Bad. We were lucky that we have five costumes [for the four of us], but they all smell. What really smells is the head because you can’t wash it. Everything else, you can throw in the washer, but you don’t want to do it too often because the fur gets matted. We had a special bottle that was vodka mixed with water and we’d spray the suit after every time we wore it, especially the head. This was a way to sanitize it and deodorize it.
What was the most rewarding part of the job?
Just being right there, being able to be on the sidelines for all those different sports. But probably traveling was by far the coolest thing I got to do. It was cool because it allowed me to go to places that I would have never been able to go to. I got to go to Salt Lake City [for the NCAA Tournament], San Diego for the for the Holiday Bowl, Atlanta and other schools that I’ve never been to before, like Maryland and Rutgers.
What’s one element of the job that might surprise people?
There is a lot of planning and strategizing, especially for away games and home games, too, when we’re playing opposing teams with rowdy fans.
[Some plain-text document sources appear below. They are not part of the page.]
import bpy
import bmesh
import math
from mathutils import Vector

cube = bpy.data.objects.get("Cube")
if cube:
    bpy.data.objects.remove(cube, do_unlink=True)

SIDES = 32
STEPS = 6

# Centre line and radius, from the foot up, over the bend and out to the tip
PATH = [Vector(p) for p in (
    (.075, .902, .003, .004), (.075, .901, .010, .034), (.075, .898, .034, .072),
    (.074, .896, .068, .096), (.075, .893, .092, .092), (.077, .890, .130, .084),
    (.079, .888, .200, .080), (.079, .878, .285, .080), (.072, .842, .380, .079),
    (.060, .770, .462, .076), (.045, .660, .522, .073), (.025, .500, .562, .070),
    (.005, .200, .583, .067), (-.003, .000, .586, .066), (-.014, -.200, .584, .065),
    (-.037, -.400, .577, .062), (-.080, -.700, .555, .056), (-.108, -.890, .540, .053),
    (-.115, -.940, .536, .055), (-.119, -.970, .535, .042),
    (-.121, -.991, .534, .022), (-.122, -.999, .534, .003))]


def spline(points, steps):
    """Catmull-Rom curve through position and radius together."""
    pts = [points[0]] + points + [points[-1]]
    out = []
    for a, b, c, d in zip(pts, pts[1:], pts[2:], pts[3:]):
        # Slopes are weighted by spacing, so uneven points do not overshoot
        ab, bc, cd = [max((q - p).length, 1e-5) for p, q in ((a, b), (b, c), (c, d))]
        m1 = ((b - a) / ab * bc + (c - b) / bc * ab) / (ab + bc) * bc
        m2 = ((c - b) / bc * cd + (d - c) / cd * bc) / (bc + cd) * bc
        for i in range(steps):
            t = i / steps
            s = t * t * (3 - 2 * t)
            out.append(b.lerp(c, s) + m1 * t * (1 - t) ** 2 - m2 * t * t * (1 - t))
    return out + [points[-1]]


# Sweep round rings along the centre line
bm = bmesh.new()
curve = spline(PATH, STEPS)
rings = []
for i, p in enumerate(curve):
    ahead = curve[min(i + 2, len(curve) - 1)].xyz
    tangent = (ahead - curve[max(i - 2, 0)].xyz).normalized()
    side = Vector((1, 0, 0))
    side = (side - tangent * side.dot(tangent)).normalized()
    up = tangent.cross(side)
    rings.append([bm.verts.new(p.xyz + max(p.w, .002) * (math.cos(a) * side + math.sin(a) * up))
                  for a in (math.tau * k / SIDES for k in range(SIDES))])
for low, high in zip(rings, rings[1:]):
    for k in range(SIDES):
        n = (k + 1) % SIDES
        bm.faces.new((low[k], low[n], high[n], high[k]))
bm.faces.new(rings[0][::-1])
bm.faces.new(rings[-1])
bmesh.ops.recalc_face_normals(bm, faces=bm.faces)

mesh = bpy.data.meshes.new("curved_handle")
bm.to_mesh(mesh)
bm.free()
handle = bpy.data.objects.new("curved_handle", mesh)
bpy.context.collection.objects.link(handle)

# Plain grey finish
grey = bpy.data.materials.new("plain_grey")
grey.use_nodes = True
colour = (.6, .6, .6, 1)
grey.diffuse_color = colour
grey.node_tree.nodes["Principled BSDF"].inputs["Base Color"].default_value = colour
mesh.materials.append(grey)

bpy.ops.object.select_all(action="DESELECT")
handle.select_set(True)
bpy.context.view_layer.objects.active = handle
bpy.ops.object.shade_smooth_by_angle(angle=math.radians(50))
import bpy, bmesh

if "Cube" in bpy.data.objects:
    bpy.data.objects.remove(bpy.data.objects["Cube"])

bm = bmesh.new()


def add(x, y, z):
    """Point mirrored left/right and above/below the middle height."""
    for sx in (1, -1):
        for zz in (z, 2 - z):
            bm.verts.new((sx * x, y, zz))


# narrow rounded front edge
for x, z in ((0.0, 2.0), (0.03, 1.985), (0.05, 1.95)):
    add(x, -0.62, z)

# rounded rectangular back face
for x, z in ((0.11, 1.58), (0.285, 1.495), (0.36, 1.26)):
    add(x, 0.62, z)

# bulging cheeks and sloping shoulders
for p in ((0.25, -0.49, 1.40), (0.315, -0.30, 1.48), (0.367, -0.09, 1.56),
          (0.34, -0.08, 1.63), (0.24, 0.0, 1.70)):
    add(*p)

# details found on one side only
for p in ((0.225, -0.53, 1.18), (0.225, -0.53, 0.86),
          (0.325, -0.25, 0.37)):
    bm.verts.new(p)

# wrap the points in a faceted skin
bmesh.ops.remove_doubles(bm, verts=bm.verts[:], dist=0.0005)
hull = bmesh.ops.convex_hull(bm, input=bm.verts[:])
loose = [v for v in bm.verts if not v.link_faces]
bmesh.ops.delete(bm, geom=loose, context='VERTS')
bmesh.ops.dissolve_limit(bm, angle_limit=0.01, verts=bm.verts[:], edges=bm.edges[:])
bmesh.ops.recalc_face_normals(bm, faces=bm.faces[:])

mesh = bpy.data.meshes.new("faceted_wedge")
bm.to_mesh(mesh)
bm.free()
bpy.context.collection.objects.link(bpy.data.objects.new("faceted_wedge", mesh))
We always want to make sure we have at least one person with the mascot because opposing fans like to get really rowdy with the mascot. We had an incident at Michigan, this was before my time, but when the teams were leaving the stadium and a fan leaned over and ripped the mascot head off. It messed up our mascots neck, and he had to go to the ER and everything.
Also, people really love to grope the mascot and spank or grab your butt. So, there is some really weird stuff you have to deal with.
You also have to get creative on where to change after games because we don’t get to use the locker room or shower after games.
Do you ever get injured when acting as Willie?
I did during practice. We were doing shoulder stands, and someone was standing on top of my shoulders. We were trying to time a dismount and he jumped off too early, and I threw my back out. For two months I had a problem with my back. I was still able to perform, it just really hurt.
Would you do it again if you had the opportunity?
Yes. I would totally do it again and try out my freshman year if I had known about it. It was one of the most fun things I have ever done and by far the best thing about my college experience. My closest friends are the people I met through cheerleading and Willie. I wouldn’t change it for the world.
Do you enjoy Northwestern sporting events more when acting as Willie or a regular student?
I enjoy sporting events more as Willie because you get exclusive access, and you get to be a part of the game in a way. As Willie, you’re part of the gameday experience. Plus, [as Willie] you feel like a celebrity, everyone wants to high-five you, take a picture with you, interact with you. As a fan, you don’t get that same experience.
What was the most memorable experience as Willie?
My favorite thing to do was always the team run-on for football games. I loved when Willie ran out with the “N” flag. During football games I worked every first half for football just so I could run the flag onto the field. Then, after every touchdown, I’d run the flag.
What’s one thing about the experience you know now that you wish you knew before you started?
I wish I would’ve known that I would have become part of a family that would change me for the better. My coach, the cheerleaders and the other Willies have helped me grow in so many ways. It is so gratifying to be a part of something bigger than yourself, and there is nothing better than representing the school you love with so much pride and passion. And, “mascotting” allowed me to do that.
The following interview has been edited and condensed.